On the December 15 installment of Internet radio's The Net Live, Penn State men's assistant Jay Hosack argued that blocking should be evaluated more broadly than via direct stuff-blocks for points, because even the best blocking teams will generate only about three points per game this way (click here for archived broadcast; this discussion begins at roughly the 40:00 minute mark). As Hosack and fellow panelist Katie Charles agreed, beyond stuff blocks, a good blocking team can engage in "control blocking" (i.e., slowing the ball down so that the diggers behind the blockers can transition the team to offense) or cause an opposing hitter to alter his or her spike so that the ball is hit out of bounds.

I like Hosack's ideas and plan to pursue them. I would also say, however, that stuff-blocks in particular were key to BYU's victory over Texas. There was a sequence in Game 2 in which the Cougars expanded their lead from 12-9 to 18-11. During this stretch, BYU earned 5 of its 6 points through stuff blocks. These stuff blocks may have shaken Texas or possibly just revealed a pre-existing flaw in the Longhorns' offensive strategy.

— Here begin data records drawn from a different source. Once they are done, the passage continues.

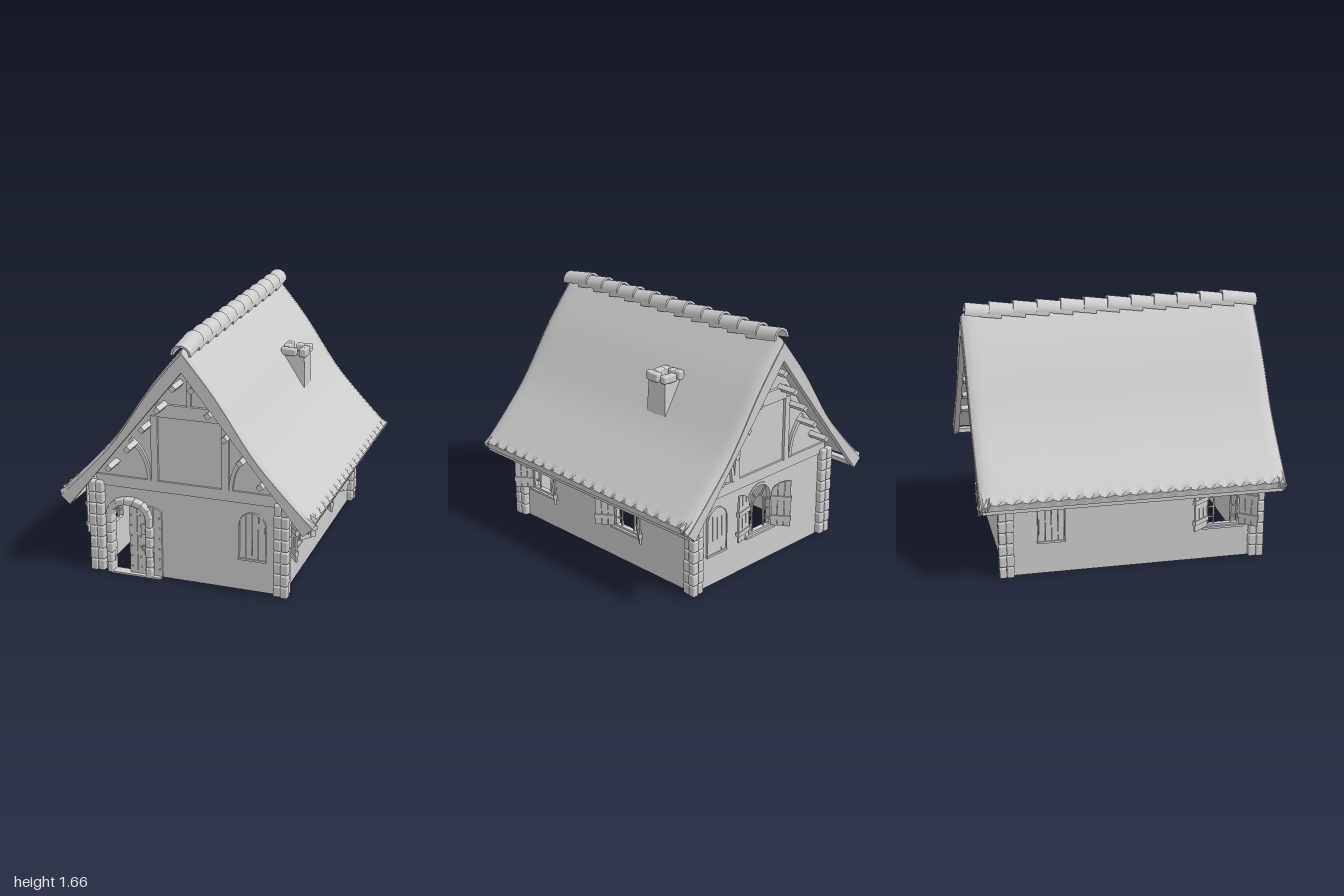
import * as THREE from 'three';
import { toCreasedNormals } from 'three/addons/utils/BufferGeometryUtils.js';
import { RoundedBoxGeometry } from 'three/addons/geometries/RoundedBoxGeometry.js';

const grey = new THREE.MeshStandardMaterial({ color: 0xcccccc, side: THREE.DoubleSide });
grey.name = 'plain grey';

let seed = 7;
const rnd = (a, b) => {
  seed = (seed * 16807) % 2147483647;
  return a + (b - a) * (seed / 2147483647);
};

function add(parent, name, geo, x = 0, y = 0, z = 0) {
  const m = new THREE.Mesh(geo, grey);
  m.name = name;
  m.position.set(x, y, z);
  parent.add(m);
  return m;
}
function group(parent, name, x = 0, y = 0, z = 0) {
  const g = new THREE.Group();
  g.name = name;
  g.position.set(x, y, z);
  parent.add(g);
  return g;
}
const box = (p, name, w, h, d, x, y, z) => add(p, name, new THREE.BoxGeometry(w, h, d), x, y, z);
const stone = (p, w, h, d, x, y, z) =>
  add(p, 'stone', new RoundedBoxGeometry(w, h, d, 2, Math.min(w, h, d) * 0.22), x, y, z);
const shapeOf = (pts) => new THREE.Shape(pts.map(([x, y]) => new THREE.Vector2(x, y)));
const extrude = (shape, depth) =>
  new THREE.ExtrudeGeometry(shape, { depth, bevelEnabled: false, curveSegments: 10 });

// Outline of an arched opening: straight sides and a half-ellipse on top
function archPoints(cx, w, y0, ys, rise, n = 14) {
  const pts = [[cx - w / 2, y0], [cx + w / 2, y0]];
  for (let i = 0; i <= n; i++) {
    const a = (Math.PI * i) / n;
    pts.push([cx + (w / 2) * Math.cos(a), ys + rise * Math.sin(a)]);
  }
  return pts;
}
const archTop = (cx, hw, ys, rise) => (x) => ys + rise * Math.sqrt(Math.max(0, 1 - ((x - cx) / hw) ** 2));

// Vertical planks whose tops follow a curve
function planks(parent, x0, x1, n, y0, top, depth, z) {
  const w = (x1 - x0) / n;
  for (let i = 0; i < n; i++) {
    const a = x0 + i * w + 0.0015, b = x0 + (i + 1) * w - 0.0015;
    const pts = [[a, y0], [b, y0]];
    for (let k = 0; k <= 5; k++) pts.push([b + ((a - b) * k) / 5, top(b + ((a - b) * k) / 5)]);
    add(parent, 'plank', extrude(shapeOf(pts), depth), 0, 0, z);
  }
}

// Half of an arched shutter, hinged at x = 0 and swung away from the window
function shutter(parent, x, side, angle) {
  const hinge = group(parent, 'shutter', x, 0, 0.004);
  hinge.rotation.y = -side * angle;
  const w = 0.13, top = archTop(side * w, w, 0.46, 0.105);
  planks(hinge, Math.min(0, side * w), Math.max(0, side * w), 3, 0.235, top, 0.012, 0);
  for (const y of [0.295, 0.435]) box(hinge, 'shutterBar', w + 0.008, 0.03, 0.026, side * w / 2, y, 0.006);
}

function openWindow(wall, x, angles) {
  const g = group(wall, 'openWindow', x);
  const ring = (w, t, y0, ys, rise, depth, z) => {
    const s = shapeOf(archPoints(0, w, y0, ys, rise));
    s.holes.push(shapeOf(archPoints(0, w - 2 * t, y0 + t, ys, rise - t)));
    add(g, 'windowFrame', extrude(s, depth), 0, 0, z);
  };
  ring(0.235, 0.018, 0.225, 0.46, 0.115, 0.035, -0.03);
  ring(0.125, 0.009, 0.228, 0.43, 0.055, 0.012, -0.018);
  for (const s of [-1, 1]) {
    for (const y of [0.29, 0.36, 0.43]) box(g, 'glazingBar', 0.045, 0.008, 0.01, s * 0.081, y, -0.012);
    const ray = box(g, 'glazingBar', 0.008, 0.07, 0.01, s * 0.05, 0.505, -0.012);
    ray.rotation.z = -s * 0.6;
    shutter(g, s * 0.115, s, angles[s < 0 ? 0 : 1]);
  }
  box(g, 'sill', 0.28, 0.014, 0.045, 0, 0.222, 0);
}

function closedWindow(wall, x) {
  const g = group(wall, 'closedWindow', x);
  planks(g, -0.083, 0.083, 4, 0.225, archTop(0, 0.095, 0.45, 0.085), 0.012, 0);
  const s = shapeOf(archPoints(0, 0.18, 0.22, 0.45, 0.09));
  s.holes.push(shapeOf(archPoints(0, 0.168, 0.226, 0.45, 0.084)));
  add(g, 'windowFrame', extrude(s, 0.016));
  box(g, 'sill', 0.185, 0.014, 0.03, 0, 0.22, 0.005);
}

// A wall facing +z before it is turned; holes are arch outlines
function wall(parent, name, angle, d, outline, holes) {
  const g = group(parent, name, d * Math.sin(angle), 0, d * Math.cos(angle));
  g.rotation.y = angle;
  const s = shapeOf(outline);
  holes.forEach((h) => s.holes.push(shapeOf(h)));
  add(g, 'wallPanel', extrude(s, 0.03), 0, 0, -0.03);
  return g;
}
const windowHole = (x) => archPoints(x, 0.21, 0.235, 0.46, 0.105);
const gable = (x0, x1) => [[x0, 0], [x1, 0], [x1, 0.71], [0.446, 0.93], [0.22, 1.25], [0, 1.53],
  [-0.22, 1.25], [-0.446, 0.93], [x0, 0.71]];

function timbers(g, x0, x1) {
  box(g, 'tieBeam', x1 - x0, 0.074, 0.016, (x0 + x1) / 2, 0.637, 0.006);
  box(g, 'collarBeam', 0.44, 0.085, 0.03, 0, 1.15, 0.006);
  box(g, 'kingPost', 0.026, 0.28, 0.024, 0, 1.33, 0.006);
  for (const s of [-1, 1]) {
    box(g, 'post', 0.045, 0.44, 0.024, s * 0.236, 0.89, 0.006);
    const b = new THREE.Shape();
    b.moveTo(s * 0.262, 0.674);
    b.quadraticCurveTo(s * 0.262, 0.85, s * 0.39, 0.95);
    b.lineTo(s * 0.41, 0.92);
    b.quadraticCurveTo(s * 0.29, 0.85, s * 0.285, 0.674);
    add(g, 'curvedBrace', extrude(b, 0.02));
    for (const [x, y] of [[0.5, 0.77], [0.37, 0.91], [0.27, 1.05], [0.165, 1.19], [0.06, 1.34]]) {
      box(g, 'purlin', 0.035, 0.035, 0.15, s * x, y, 0.065).rotation.z = -s * 0.89;
    }
  }
}

// Roof line from ridge to eave
const roofLine = new THREE.SplineCurve([[0, 1.6], [0.22, 1.33], [0.446, 1.0], [0.63, 0.79], [0.84, 0.575]]
  .map(([x, y]) => new THREE.Vector2(x, y)));
const roofAt = (v) => {
  const p = roofLine.getPoint(Math.abs(v));
  return [Math.sign(v) * p.x, p.y];
};

function roofGeometry() {
  const rows = 16, zs = [[-0.988, 0.032], [-0.972, 0.014], [-0.945, 0.002]];
  for (let i = 0; i <= 38; i++) zs.push([-0.93 + (1.86 * i) / 38, 0]);
  zs.push([0.945, 0.002], [0.972, 0.014], [0.988, 0.032]);
  const pos = [], idx = [], n = 4 * rows + 2;
  zs.forEach(([z, drop], i) => {
    for (let j = 0; j < n; j++) {
      const under = j > 2 * rows;
      const v = under ? (3 * rows + 1 - j) / rows : (j - rows) / rows;
      const [x, y] = roofAt(v);
      const wave = (i % 2 ? 0.5 : -0.5) * (0.002 + 0.022 * Math.abs(v) ** 40);
      if (under) pos.push(x * 0.985, y - 0.045, z);
      else pos.push(x + Math.sign(v) * wave, y + wave - drop, z);
    }
  });
  for (let i = 0; i < zs.length - 1; i++) {
    for (let j = 0; j < n; j++) {
      const a = i * n + j, d = i * n + ((j + 1) % n);
      idx.push(a, a + n, d + n, a, d + n, d);
    }
  }
  const g = new THREE.BufferGeometry();
  g.setAttribute('position', new THREE.Float32BufferAttribute(pos, 3));
  g.setIndex(idx);
  return toCreasedNormals(g, 0.6);
}

function roof(parent) {
  const g = group(parent, 'roof');
  add(g, 'roofTiles', roofGeometry());
  // Boards closing both gable ends
  const pts = [];
  for (let j = -16; j <= 16; j++) {
    const [x, y] = roofAt(j / 16);
    pts.push([x * 0.995, y - 0.03]);
  }
  pts.push([0.775, 0.49], [0, 1.45], [-0.775, 0.49]);
  for (const z of [0.955, -0.992]) add(g, 'bargeBoard', extrude(shapeOf(pts), 0.037), 0, 0, z);
  for (const s of [-1, 1]) box(g, 'eaveBeam', 0.05, 0.03, 1.95, s * 0.785, 0.517, 0);
  // Overlapping half-round ridge tiles
  const arc = new THREE.Shape();
  arc.absarc(0, 0, 0.065, -0.1, Math.PI + 0.1, false);
  arc.absarc(0, 0, 0.05, Math.PI + 0.1, -0.1, true);
  const tile = toCreasedNormals(extrude(arc, 0.24).translate(0, 0, -0.24), 0.6);
  for (let i = 0; i < 12; i++) add(g, 'ridgeTile', tile, 0, 1.56, 0.997 - 0.157 * i).rotation.x = 0.14;
}

function chimney(parent) {
  const g = group(parent, 'chimney', 0.345, 0, -0.3);
  const stack = new THREE.CylinderGeometry(0.103, 0.122, 0.34, 4, 1, true).rotateY(Math.PI / 4).toNonIndexed();
  stack.computeVertexNormals();
  add(g, 'stack', stack, 0, 1.09, 0);
  for (let k = 0; k < 4; k++) {
    const side = group(g, 'chimneyCap');
    side.rotation.y = (k * Math.PI) / 2;
    stone(side, 0.075, rnd(0.05, 0.06), 0.05, -0.018, 1.27, 0.066);
    stone(side, 0.05, rnd(0.05, 0.062), 0.052, 0.064, 1.272, 0.064);
  }
}

function door(front) {
  const g = group(front, 'door');
  const top = archTop(-0.31, 0.14, 0.43, 0.06);
  planks(g, -0.42, -0.195, 4, 0.008, top, 0.016, 0.002);
  const rivet = new THREE.SphereGeometry(0.006, 8, 6);
  for (let c = 0; c < 4; c++)
    for (let r = 0; r < 6; r++) add(g, 'rivet', rivet, -0.404 + c * 0.064, 0.06 + r * 0.072, 0.019);
  box(g, 'lockPlate', 0.04, 0.07, 0.012, -0.315, 0.33, 0.022);
  add(g, 'handleRing', new THREE.TorusGeometry(0.018, 0.005, 6, 14), -0.312, 0.2, 0.026);
  box(g, 'threshold', 0.34, 0.012, 0.07, -0.37, 0.006, 0.012);
  // Stone surround
  for (const x of [-0.552, -0.278]) {
    for (let i = 0; i < 6; i++) stone(g, rnd(0.04, 0.05), 0.069, 0.07, x + rnd(-0.003, 0.003), 0.035 + i * 0.07, 0.012);
  }
  for (let i = 0; i < 7; i++) {
    const a = (Math.PI * (i + 0.5)) / 7;
    const s = stone(g, rnd(0.058, 0.066), 0.045, 0.07, -0.415 + 0.134 * Math.cos(a), 0.415 + 0.096 * Math.sin(a), 0.012);
    s.rotation.z = Math.atan2(Math.sin(a) / 0.096, Math.cos(a) / 0.134) - Math.PI / 2;
  }
}

function cornerStones(parent, x, z, sx, sz) {
  const g = group(parent, 'cornerStones', x, 0, z);
  const h = 0.63 / 8;
  for (let r = 0; r < 8; r++) {
    for (const [dx, dz] of [[0.021, 0.021], [-0.028, 0.016], [0.016, -0.028]]) {
      stone(g, rnd(0.046, 0.054), h * rnd(0.94, 1.02), rnd(0.046, 0.054), sx * dx, h * (r + 0.5), sz * dz);
    }
  }
}

export function createModel() {
  const house = new THREE.Group();
  house.name = 'cottage';

  const front = wall(house, 'frontWall', 0, 0.85, gable(-0.645, 0.61), [archPoints(-0.415, 0.23, 0.002, 0.42, 0.075)]);
  timbers(front, -0.64, 0.605);
  door(front);
  closedWindow(front, 0.412);

  const back = wall(house, 'backWall', Math.PI, 0.82, gable(-0.61, 0.645), [windowHole(0)]);
  timbers(back, -0.605, 0.64);
  closedWindow(back, -0.41);
  openWindow(back, 0, [0.2, 0.95]);

  const side = (a, b) => [[a, 0], [b, 0], [b, 0.7], [a, 0.7]];
  const right = wall(house, 'rightWall', Math.PI / 2, 0.61, side(-0.85, 0.82), [windowHole(-0.62), windowHole(0.215)]);
  openWindow(right, -0.62, [0.65, 0.65]);
  openWindow(right, 0.215, [0.65, 0.65]);
  const left = wall(house, 'leftWall', -Math.PI / 2, 0.645, side(-0.82, 0.85), [windowHole(0.62)]);
  openWindow(left, 0.62, [0.65, 0.65]);
  closedWindow(left, -0.52);

  for (const [x, sx] of [[-0.645, -1], [0.61, 1]])
    for (const [z, sz] of [[0.85, 1], [-0.82, -1]]) cornerStones(house, x, z, sx, sz);

  roof(house);
  chimney(house);
  return house;
}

Texas was able to turn things around after the break, avoiding any BYU stuff-blocks all through Game 3 and well into Game 4. However, with Game 4 tied 16-16, the Cougars stuffed three straight Longhorn spike attempts for a 19-16 lead. Texas rallied back, producing an extremely tight finish, but it is likely the match would have gone to a fifth game absent BYU's blocking resurgence.

Against the Longhorns, Hamson hit a solid, if unspectacular, .241 (22-9-54). For Texas, Eckerman (.033) and Bell (.120) were neutralized, with middle-blockers Molly McCage (.357) and Chiaka Ogbogu (.500), a junior and sophomore respectively, giving the Burnt Orange some spark.


BYU was a shadow of its semifinal performance in the final, with Gray (.214) and Hamson (.071) hitting much less effectively against Penn State than against Texas. As a team, the Cougars recorded 7.0 blocks against PSU (2.33 per game), compared to the 4.25 per game against the Horns. Senior Nittany Lion setter Micha Hancock went out on a high note, setting middle-blocker and fellow senior Nia Grant to a .500 hitting percentage (9-1-16).

Penn State dominated two metrics I've tracked this season, making its NCAA title unsurprising. One is my Conference-Adjusted Combined Offensive-Defensive measure. The other is the number of times scoring fewer than 20 points in a game (excluding fifth games, which are played only to 15). That happened to the Nittany Lions exactly zero times this season! PSU lost only two games total in the NCAA tourney, 25-22 in the opening game against Wisconsin in the Elite Eight and 25-23 in Game 2 vs. Stanford.

Hawai'i Sweeps Long Beach State to Claim Second Straight NCAA Men's Championship

Hawai'i swept Long Beach State last night in Los Angeles to win its second straight NCAA men's championship. Scores were 25-22, 25-...